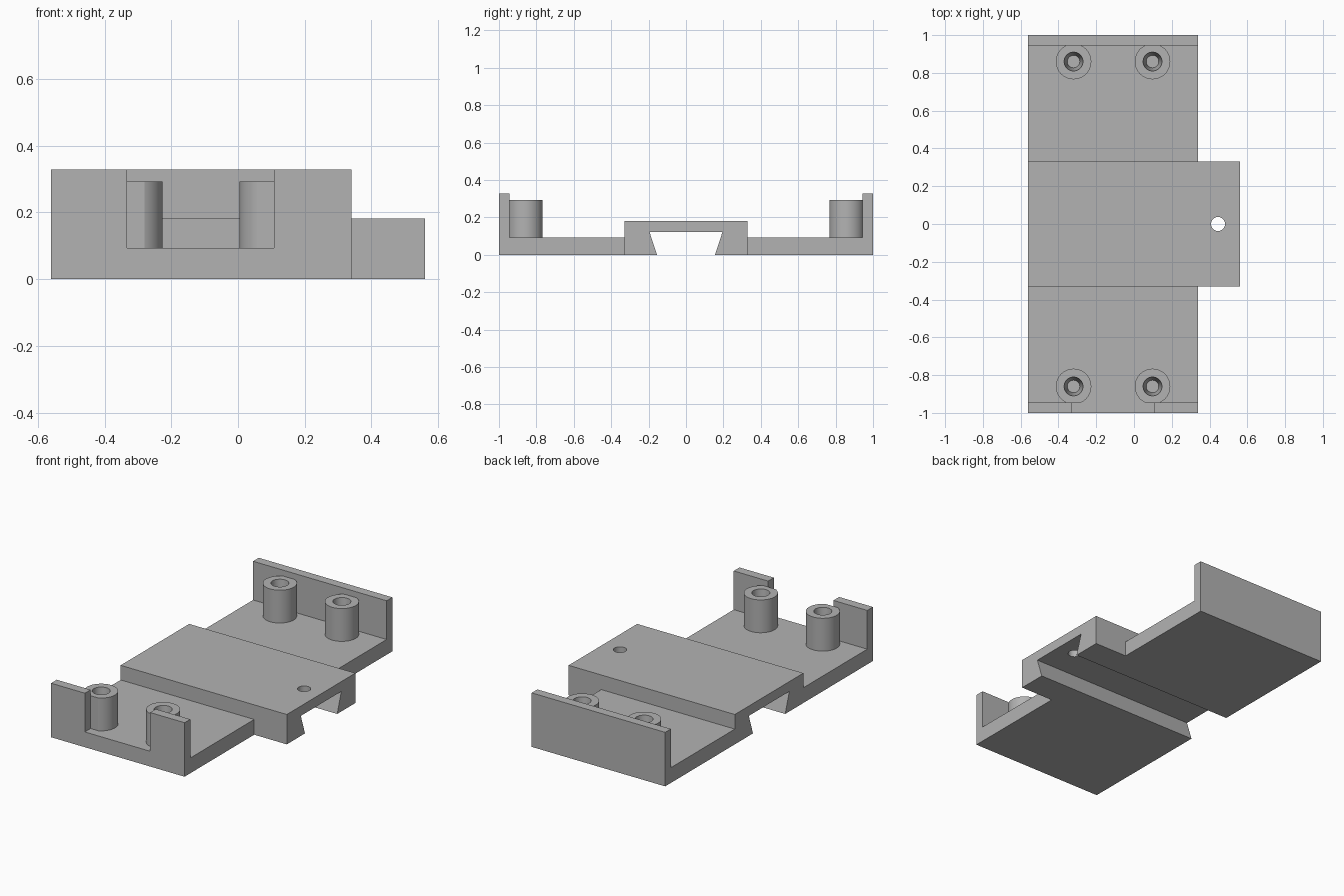
import bpy, bmesh, math
from mathutils import Vector

if "Cube" in bpy.data.objects:
    bpy.data.objects.remove(bpy.data.objects["Cube"], do_unlink=True)

# Main dimensions
LEFT, RIGHT, TONGUE = -0.56, 0.34, 0.56
FLOOR, DECK, RIM, POST = 0.093, 0.182, 0.329, 0.293
HALF, WALL = 0.33, 0.945

grey = bpy.data.materials.new("plain grey")
grey.use_nodes = True
colour = (0.45, 0.45, 0.45, 1)
grey.diffuse_color = colour
grey.node_tree.nodes["Principled BSDF"].inputs["Base Color"].default_value = colour


def finish(name, bm):
    bmesh.ops.recalc_face_normals(bm, faces=bm.faces)
    mesh = bpy.data.meshes.new(name)
    bm.to_mesh(mesh)
    bm.free()
    mesh.materials.append(grey)
    obj = bpy.data.objects.new(name, mesh)
    bpy.context.collection.objects.link(obj)
    return obj


def extrude_x(name, profile, x0, x1):
    """Extrude a (y, z) outline along x."""
    bm = bmesh.new()
    face = bm.faces.new([bm.verts.new((x0, y, z)) for y, z in profile])
    new = bmesh.ops.extrude_face_region(bm, geom=[face])["geom"]
    bmesh.ops.translate(bm, vec=(x1 - x0, 0, 0),
                        verts=[v for v in new if isinstance(v, bmesh.types.BMVert)])
    return finish(name, bm)


def cut(target, cutter):
    mod = target.modifiers.new("cut", "BOOLEAN")
    mod.operation, mod.solver, mod.object = "DIFFERENCE", "EXACT", cutter
    bpy.context.view_layer.objects.active = target
    bpy.ops.object.modifier_apply(modifier=mod.name)
    bpy.data.objects.remove(cutter, do_unlink=True)


def smooth(obj):
    bpy.ops.object.select_all(action="DESELECT")
    obj.select_set(True)
    bpy.context.view_layer.objects.active = obj
    bpy.ops.object.shade_smooth_by_angle(angle=math.radians(20))


def screw_post(name, x, side):
    """Lathed post with a tapered blind hole, flattened against its wall."""
    profile = [(0.094, FLOOR), (0.094, POST), (0.05, POST), (0.033, FLOOR + 0.01)]
    bm = bmesh.new()
    count = 48
    rings = []
    for r, z in profile:
        rings.append([bm.verts.new((x + r * math.cos(math.tau * i / count),
                                    side * 0.86 + r * math.sin(math.tau * i / count), z))
                      for i in range(count)])
    for a, b in zip(rings, rings[1:]):
        for i in range(count):
            j = (i + 1) % count
            bm.faces.new((a[i], a[j], b[j], b[i]))
    bm.faces.new(rings[0])
    bm.faces.new(rings[-1])
    bmesh.ops.bisect_plane(bm, geom=bm.verts[:] + bm.edges[:] + bm.faces[:],
                           plane_co=Vector((0, side * WALL, 0)),
                           plane_no=Vector((0, side, 0)), clear_outer=True)
    bmesh.ops.holes_fill(bm, edges=[e for e in bm.edges if e.is_boundary])
    smooth(finish(name, bm))


# Centre block with a dovetail groove underneath
half_block = [(0.195, 0.122), (0.155, 0), (HALF, 0), (HALF, DECK)]
outline = half_block + [(-y, z) for y, z in reversed(half_block)]
block = extrude_x("dovetail_block", outline, LEFT, TONGUE)

# Round hole through the tongue
bpy.ops.mesh.primitive_cylinder_add(vertices=48, radius=0.037, depth=0.4,
                                    location=(0.445, 0, 0.15))
cut(block, bpy.context.object)
smooth(block)

# Front and back trays, each with an end wall
for label, side in (("front", -1), ("back", 1)):
    tray = [(HALF, 0), (1, 0), (1, RIM), (WALL, RIM), (WALL, FLOOR), (HALF, FLOOR)]
    obj = extrude_x(label + "_tray", [(side * y, z) for y, z in tray], LEFT, RIGHT)
    if side < 0:
        # Wide opening in the front wall, level with the tray floor
        opening = [(-1.1, FLOOR), (-0.9, FLOOR), (-0.9, 0.5), (-1.1, 0.5)]
        cut(obj, extrude_x("opening_cutter", opening, -0.332, 0.108))
    for hand, x in (("right", -0.32), ("left", 0.098)):
        screw_post(f"{label}_{hand}_post", x, side)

::::::

The preceding listing must be repeated exactly, with all images dropped.

→ **Written answer**:
import bpy, bmesh, math
from mathutils import Vector

if "Cube" in bpy.data.objects:
    bpy.data.objects.remove(bpy.data.objects["Cube"], do_unlink=True)

# Main dimensions
LEFT, RIGHT, TONGUE = -0.56, 0.34, 0.56
FLOOR, DECK, RIM, POST = 0.093, 0.182, 0.329, 0.293
HALF, WALL = 0.33, 0.945

grey = bpy.data.materials.new("plain grey")
grey.use_nodes = True
colour = (0.45, 0.45, 0.45, 1)
grey.diffuse_color = colour
grey.node_tree.nodes["Principled BSDF"].inputs["Base Color"].default_value = colour


def finish(name, bm):
    bmesh.ops.recalc_face_normals(bm, faces=bm.faces)
    mesh = bpy.data.meshes.new(name)
    bm.to_mesh(mesh)
    bm.free()
    mesh.materials.append(grey)
    obj = bpy.data.objects.new(name, mesh)
    bpy.context.collection.objects.link(obj)
    return obj


def extrude_x(name, profile, x0, x1):
    """Extrude a (y, z) outline along x."""
    bm = bmesh.new()
    face = bm.faces.new([bm.verts.new((x0, y, z)) for y, z in profile])
    new = bmesh.ops.extrude_face_region(bm, geom=[face])["geom"]
    bmesh.ops.translate(bm, vec=(x1 - x0, 0, 0),
                        verts=[v for v in new if isinstance(v, bmesh.types.BMVert)])
    return finish(name, bm)


def cut(target, cutter):
    mod = target.modifiers.new("cut", "BOOLEAN")
    mod.operation, mod.solver, mod.object = "DIFFERENCE", "EXACT", cutter
    bpy.context.view_layer.objects.active = target
    bpy.ops.object.modifier_apply(modifier=mod.name)
    bpy.data.objects.remove(cutter, do_unlink=True)


def smooth(obj):
    bpy.ops.object.select_all(action="DESELECT")
    obj.select_set(True)
    bpy.context.view_layer.objects.active = obj
    bpy.ops.object.shade_smooth_by_angle(angle=math.radians(20))


def screw_post(name, x, side):
    """Lathed post with a tapered blind hole, flattened against its wall."""
    profile = [(0.094, FLOOR), (0.094, POST), (0.05, POST), (0.033, FLOOR + 0.01)]
    bm = bmesh.new()
    count = 48
    rings = []
    for r, z in profile:
        rings.append([bm.verts.new((x + r * math.cos(math.tau * i / count),
                                    side * 0.86 + r * math.sin(math.tau * i / count), z))
                      for i in range(count)])
    for a, b in zip(rings, rings[1:]):
        for i in range(count):
            j = (i + 1) % count
            bm.faces.new((a[i], a[j], b[j], b[i]))
    bm.faces.new(rings[0])
    bm.faces.new(rings[-1])
    bmesh.ops.bisect_plane(bm, geom=bm.verts[:] + bm.edges[:] + bm.faces[:],
                           plane_co=Vector((0, side * WALL, 0)),
                           plane_no=Vector((0, side, 0)), clear_outer=True)
    bmesh.ops.holes_fill(bm, edges=[e for e in bm.edges if e.is_boundary])
    smooth(finish(name, bm))


# Centre block with a dovetail groove underneath
half_block = [(0.195, 0.122), (0.155, 0), (HALF, 0), (HALF, DECK)]
outline = half_block + [(-y, z) for y, z in reversed(half_block)]
block = extrude_x("dovetail_block", outline, LEFT, TONGUE)

# Round hole through the tongue
bpy.ops.mesh.primitive_cylinder_add(vertices=48, radius=0.037, depth=0.4,
                                    location=(0.445, 0, 0.15))
cut(block, bpy.context.object)
smooth(block)

# Front and back trays, each with an end wall
for label, side in (("front", -1), ("back", 1)):
    tray = [(HALF, 0), (1, 0), (1, RIM), (WALL, RIM), (WALL, FLOOR), (HALF, FLOOR)]
    obj = extrude_x(label + "_tray", [(side * y, z) for y, z in tray], LEFT, RIGHT)
    if side < 0:
        # Wide opening in the front wall, level with the tray floor
        opening = [(-1.1, FLOOR), (-0.9, FLOOR), (-0.9, 0.5), (-1.1, 0.5)]
        cut(obj, extrude_x("opening_cutter", opening, -0.332, 0.108))
    for hand, x in (("right", -0.32), ("left", 0.098)):
        screw_post(f"{label}_{hand}_post", x, side)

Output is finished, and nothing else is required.